After graduating last spring with a visual and media arts degree, Jordan Ferrin, 23, has kept busy in Los Angeles with a variety of projects. Most recently, Ferrin was a jack-of-all-trades on the production of the indie horror comedy Crabs!, which isabout horseshoe crabs that were mutated by nuclear radiation and began to wreak havoc. Shot in Northern California, the film wrapped last week.
The Berkeley Beacon reached Ferrin by phone to discuss his role in the film, struggles in the job market after graduating, and future goals.
The Berkeley Beacon: How did this project, Crabs!, come about?
Jordan Ferrin: The director of Crabs! was a childhood friend of my brother. He’s been planning on making his first movie for a while, so he invited me to come work on it. It was a smaller feature, with a budget around $650,000.
BB: What was your role on the production?
Ferrin: It started with three weeks of pre-production, and I was helping Pierce Berolzheimer [the director of Crabs!] the whole time. I did a lot of casting for the movie and location scouting. I also took a lot of pictures, and Pierce ended up asking me to be the set photographer and shoot all the behind-the-scenes footage.
BB: Since you wore so many hats, what was your favorite role on the project?
Ferrin: Set photography. I hadn’t even used a nice camera since all the intro VMA [visual and media arts] classes at Emerson. But with set photography, I got right in the middle of the action on set. I got to see everything that was going on and work with actors and other people on the crew. It just gave me a more holistic view of everything that goes into making a film.
BB: What were some of the challenges while making this film?
Ferrin: There were bumps in the road for sure. One of the tricky things about filmmaking is that it involves a lot of interpersonal relationships and working closely with a lot of different people who are all running on minimum sleep and maximum stress. There were definitely a few clashes of personality that made things a little more difficult.
I think Emerson to a certain extent is its own bubble and isolated from the harsher realities of the outside world. I don’t know if it’s something I expected or didn’t expect. I guess you hear the stories, and you hear there are going to be some less-than-savory types in the film industry.
BB: What advice do you have for this year’s graduating class, knowing that many plan to move to Los Angeles and search for similar careers in the film industry?
Ferrin: Hang tough. Getting a job is definitely the biggest challenge in the beginning. The transition is easier for students who are in Emerson LA and then stay out here. But just be ready for it to be a little bit of a struggle at the beginning.
BB: At Emerson, you had a concentration in writing for film and television. Do you still have that passion for screenwriting or have you moved on?
Ferrin: In the film world, definitely screenwriting for film is my passion. I would definitely do some television writing as well. It’s funny because I had never really planned to be working in the on-set world at all because I’m a writer and that’s mostly what I’m into. But I applied to hundreds and hundreds of jobs when I got here. And it’s worked out that since I got here, I’ve been working on-set with productions.
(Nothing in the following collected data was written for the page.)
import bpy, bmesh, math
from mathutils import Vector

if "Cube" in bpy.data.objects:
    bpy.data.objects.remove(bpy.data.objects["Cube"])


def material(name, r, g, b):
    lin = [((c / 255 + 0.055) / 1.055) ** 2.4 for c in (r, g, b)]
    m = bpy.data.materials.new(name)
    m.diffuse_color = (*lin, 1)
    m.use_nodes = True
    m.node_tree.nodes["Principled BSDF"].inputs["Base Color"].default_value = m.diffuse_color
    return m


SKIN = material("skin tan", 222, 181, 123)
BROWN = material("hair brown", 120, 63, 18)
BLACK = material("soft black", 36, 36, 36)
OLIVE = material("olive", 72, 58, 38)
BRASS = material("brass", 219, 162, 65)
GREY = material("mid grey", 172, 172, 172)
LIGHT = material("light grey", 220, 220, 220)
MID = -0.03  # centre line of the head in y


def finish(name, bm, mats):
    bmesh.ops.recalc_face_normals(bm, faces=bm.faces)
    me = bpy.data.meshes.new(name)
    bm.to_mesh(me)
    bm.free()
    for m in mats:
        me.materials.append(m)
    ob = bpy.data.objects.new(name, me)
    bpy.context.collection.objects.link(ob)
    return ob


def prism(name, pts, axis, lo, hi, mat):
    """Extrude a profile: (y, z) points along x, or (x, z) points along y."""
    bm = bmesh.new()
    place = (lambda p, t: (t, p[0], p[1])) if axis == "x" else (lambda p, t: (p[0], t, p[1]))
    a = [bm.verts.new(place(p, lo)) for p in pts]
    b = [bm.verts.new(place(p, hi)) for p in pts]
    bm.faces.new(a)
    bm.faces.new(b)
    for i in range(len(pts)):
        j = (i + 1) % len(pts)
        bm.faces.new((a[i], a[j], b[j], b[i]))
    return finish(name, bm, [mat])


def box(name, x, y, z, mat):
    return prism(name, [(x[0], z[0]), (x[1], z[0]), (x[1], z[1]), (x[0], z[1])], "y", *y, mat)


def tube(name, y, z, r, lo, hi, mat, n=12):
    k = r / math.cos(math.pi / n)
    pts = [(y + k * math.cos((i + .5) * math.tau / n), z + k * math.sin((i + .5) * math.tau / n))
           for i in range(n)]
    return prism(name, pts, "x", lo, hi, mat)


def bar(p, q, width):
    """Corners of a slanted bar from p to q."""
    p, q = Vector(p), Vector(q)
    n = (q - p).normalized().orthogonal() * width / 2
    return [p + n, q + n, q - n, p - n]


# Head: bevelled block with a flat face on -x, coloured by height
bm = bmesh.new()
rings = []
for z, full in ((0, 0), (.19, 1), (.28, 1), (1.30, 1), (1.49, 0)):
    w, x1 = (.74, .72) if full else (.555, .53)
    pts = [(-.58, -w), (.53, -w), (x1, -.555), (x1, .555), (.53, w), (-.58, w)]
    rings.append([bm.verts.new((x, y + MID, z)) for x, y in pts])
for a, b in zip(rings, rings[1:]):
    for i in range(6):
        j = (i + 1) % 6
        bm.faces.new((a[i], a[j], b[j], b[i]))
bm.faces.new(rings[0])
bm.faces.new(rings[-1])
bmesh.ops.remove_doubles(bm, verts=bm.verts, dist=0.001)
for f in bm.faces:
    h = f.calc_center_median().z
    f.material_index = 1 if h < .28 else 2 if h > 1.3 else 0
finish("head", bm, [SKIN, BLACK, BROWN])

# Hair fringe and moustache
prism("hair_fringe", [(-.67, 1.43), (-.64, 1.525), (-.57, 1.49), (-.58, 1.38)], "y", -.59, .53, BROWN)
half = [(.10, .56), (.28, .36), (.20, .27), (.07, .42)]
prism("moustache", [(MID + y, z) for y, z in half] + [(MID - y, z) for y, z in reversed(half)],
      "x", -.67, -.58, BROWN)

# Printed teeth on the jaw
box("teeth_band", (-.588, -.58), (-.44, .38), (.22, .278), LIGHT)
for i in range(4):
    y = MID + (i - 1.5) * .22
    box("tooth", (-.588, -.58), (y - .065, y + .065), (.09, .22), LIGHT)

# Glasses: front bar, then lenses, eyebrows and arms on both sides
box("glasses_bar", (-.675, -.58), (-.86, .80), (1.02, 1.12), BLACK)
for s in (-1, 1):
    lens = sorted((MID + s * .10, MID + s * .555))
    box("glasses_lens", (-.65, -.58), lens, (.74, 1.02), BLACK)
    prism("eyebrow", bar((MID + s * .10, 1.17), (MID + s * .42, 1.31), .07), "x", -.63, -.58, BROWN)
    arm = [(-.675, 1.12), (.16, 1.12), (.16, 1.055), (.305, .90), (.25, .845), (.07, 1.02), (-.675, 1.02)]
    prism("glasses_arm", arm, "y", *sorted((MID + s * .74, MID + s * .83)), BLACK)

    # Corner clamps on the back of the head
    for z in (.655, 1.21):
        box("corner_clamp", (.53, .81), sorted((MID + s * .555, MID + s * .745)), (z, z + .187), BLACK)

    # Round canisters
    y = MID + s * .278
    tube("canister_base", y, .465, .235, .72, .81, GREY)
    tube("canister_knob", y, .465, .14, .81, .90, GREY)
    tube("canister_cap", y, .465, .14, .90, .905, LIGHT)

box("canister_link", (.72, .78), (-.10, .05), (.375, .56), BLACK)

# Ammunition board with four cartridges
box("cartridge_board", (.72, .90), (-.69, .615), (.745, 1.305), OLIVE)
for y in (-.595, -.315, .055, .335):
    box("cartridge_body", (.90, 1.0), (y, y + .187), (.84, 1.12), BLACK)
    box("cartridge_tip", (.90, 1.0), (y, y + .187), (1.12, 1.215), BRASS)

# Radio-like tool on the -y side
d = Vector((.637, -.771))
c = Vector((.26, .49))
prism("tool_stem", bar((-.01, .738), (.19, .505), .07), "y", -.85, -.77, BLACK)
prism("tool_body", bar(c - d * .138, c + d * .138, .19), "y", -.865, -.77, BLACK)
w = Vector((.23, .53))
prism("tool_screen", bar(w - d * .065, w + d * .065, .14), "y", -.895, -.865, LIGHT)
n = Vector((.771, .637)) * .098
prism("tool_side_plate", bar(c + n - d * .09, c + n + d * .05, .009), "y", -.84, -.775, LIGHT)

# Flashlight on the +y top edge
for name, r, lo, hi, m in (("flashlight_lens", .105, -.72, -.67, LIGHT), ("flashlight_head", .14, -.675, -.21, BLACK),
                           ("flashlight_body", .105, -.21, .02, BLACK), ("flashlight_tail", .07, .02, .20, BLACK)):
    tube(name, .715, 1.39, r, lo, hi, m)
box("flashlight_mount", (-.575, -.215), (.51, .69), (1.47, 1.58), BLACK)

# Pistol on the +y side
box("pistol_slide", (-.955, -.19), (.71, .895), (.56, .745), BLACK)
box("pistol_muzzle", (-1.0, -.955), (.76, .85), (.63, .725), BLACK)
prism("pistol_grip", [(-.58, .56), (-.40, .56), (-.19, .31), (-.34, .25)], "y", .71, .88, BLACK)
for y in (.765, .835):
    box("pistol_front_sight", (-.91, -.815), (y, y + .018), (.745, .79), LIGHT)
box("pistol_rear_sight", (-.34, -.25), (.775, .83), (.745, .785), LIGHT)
I’m open to working on a variety of positions—sometimes out of necessity.
BB: What’s next for you?
Ferrin: I finished a first draft of a script recently. The ultimate goal is to sell a script and work for myself. I got back to LA about a week ago after finishing this movie, so now I’m back to the job hunt.